When I found out I got an internship in D.C. for the spring semester, I was beyond excited. As a journalism major, it has always been my dream to be an editor of a magazine, and the fact that I’d be spending the next four months gaining experience with all aspects of creating a magazine, I couldn’t be happier.
Heading into my first day, I didn’t know what to expect. D.C. is a big, bustling city and my feelings of excitement mixed with nerves as I imagined all the possible things that could go wrong. Would the Metro be delayed and I’d be late for my first day? Would I get lost in the city and not be able to find the office? Was my outfit choice appropriate?
Now, as I’m almost halfway done with my internship, I can say that there are many lessons I have learned throughout this experience. And some I learned the hard way. Thinking back, I wish I had had someone to give me some tips on what to expect or how to prepare for my first college-level internship, which is why I’ve created a list of some advice to keep in mind for those of you who may have pre-internship worries.
1.Don’t get discouraged. If you take one thing away from this article, let it be this. It is important to go into an internship with a positive attitude and not get upset if you don’t do something amazing on your first day.

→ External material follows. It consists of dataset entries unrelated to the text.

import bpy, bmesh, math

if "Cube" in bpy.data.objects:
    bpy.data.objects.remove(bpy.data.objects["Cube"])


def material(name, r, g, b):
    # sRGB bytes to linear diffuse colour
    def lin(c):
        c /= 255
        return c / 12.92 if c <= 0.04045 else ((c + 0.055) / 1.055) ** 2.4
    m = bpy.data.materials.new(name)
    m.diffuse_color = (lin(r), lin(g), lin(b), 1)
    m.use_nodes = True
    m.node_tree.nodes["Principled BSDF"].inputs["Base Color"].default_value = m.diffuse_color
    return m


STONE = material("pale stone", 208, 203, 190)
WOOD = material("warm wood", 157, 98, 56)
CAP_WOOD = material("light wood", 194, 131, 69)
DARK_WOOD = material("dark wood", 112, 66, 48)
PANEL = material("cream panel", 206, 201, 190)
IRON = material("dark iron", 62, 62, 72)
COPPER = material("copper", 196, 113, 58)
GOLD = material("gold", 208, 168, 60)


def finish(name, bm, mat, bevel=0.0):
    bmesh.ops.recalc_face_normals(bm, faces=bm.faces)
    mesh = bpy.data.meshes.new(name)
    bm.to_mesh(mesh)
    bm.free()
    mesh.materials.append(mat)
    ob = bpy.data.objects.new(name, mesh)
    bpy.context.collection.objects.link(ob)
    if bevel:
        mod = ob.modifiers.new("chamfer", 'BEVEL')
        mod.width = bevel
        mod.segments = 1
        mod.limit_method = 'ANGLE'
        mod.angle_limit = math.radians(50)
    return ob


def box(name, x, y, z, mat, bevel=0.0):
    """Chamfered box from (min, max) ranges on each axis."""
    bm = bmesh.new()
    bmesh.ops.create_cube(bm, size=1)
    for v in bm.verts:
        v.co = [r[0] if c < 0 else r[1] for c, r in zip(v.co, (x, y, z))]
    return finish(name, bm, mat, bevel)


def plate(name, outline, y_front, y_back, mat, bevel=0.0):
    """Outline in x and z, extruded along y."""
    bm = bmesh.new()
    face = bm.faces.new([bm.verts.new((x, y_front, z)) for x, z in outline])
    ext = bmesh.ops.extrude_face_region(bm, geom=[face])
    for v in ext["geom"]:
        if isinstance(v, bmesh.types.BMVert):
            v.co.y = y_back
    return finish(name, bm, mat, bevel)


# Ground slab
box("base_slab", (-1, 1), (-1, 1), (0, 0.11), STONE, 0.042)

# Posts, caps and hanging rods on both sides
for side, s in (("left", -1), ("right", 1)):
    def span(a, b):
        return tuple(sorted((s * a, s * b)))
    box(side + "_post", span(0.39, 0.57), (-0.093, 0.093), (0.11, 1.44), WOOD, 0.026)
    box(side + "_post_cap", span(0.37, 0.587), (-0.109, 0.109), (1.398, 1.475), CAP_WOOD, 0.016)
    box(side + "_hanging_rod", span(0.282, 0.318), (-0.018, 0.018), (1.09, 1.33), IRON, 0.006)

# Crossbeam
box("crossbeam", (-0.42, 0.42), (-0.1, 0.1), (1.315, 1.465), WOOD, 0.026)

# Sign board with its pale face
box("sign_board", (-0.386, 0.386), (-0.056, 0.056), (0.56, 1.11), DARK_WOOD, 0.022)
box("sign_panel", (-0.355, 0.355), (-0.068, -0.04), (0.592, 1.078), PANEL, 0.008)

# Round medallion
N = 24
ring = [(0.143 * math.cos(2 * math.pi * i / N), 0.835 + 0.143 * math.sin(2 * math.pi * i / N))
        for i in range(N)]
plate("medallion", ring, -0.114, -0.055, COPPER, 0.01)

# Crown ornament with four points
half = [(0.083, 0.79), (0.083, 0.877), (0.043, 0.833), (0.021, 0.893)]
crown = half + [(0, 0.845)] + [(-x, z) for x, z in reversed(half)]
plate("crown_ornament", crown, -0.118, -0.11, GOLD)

Your employer needs to see your skill set and experience in the field before trusting you with a big assignment or responsibility.
Working for a travel magazine, I was a little upset after spending the first day updating restaurant and clothing store listings, but I didn’t let my employers see that. If you remain positive, enthusiastic and show your boss that you can handle more responsibility, they’ll give it to you. If you have a bad attitude, you might not be so lucky.
2. Get a SmarTrip card. If you’re planning on taking the Metro to your D.C. internship, this card will be your best friend. At the start of your internship, simply buy a card at wmata.com, and you can add value to your card at any time. This will save you not only from having to buy a single fare card each time, but also give you a few extra minutes to get to your train.
3. Leave extra time. As I’m sure you’ve all heard before, it is always better to be early than late. You want to show employers that you’re responsible, so make sure you leave enough time in case of delays. Especially if your internship is in a city like D.C. that requires public transportation, you need to be prepared for anything. It’s also helpful to look up and write down the stops you need to get off at or if you need to transfer at any stations before heading to the Metro.
4. Pack a lunch! While it might sound silly to pack a lunch when you’re in college, I can promise you’ll be much happier eating your peanut butter and jelly sandwich than spending 10 dollars on a turkey sandwich. While it’s fine to buy a meal every once in a while, in D.C., with a 10 percent tax on restaurant meals, buying lunch every day can add unnecessary costs.
5. Do everything. Really. Volunteer for any and all assignments you’re offered. Employers will be encouraged to give you more opportunities to step up if they see you taking the initiative. You can also build great relationships with employers this way and maybe score a killer recommendation letter for future jobs and internships!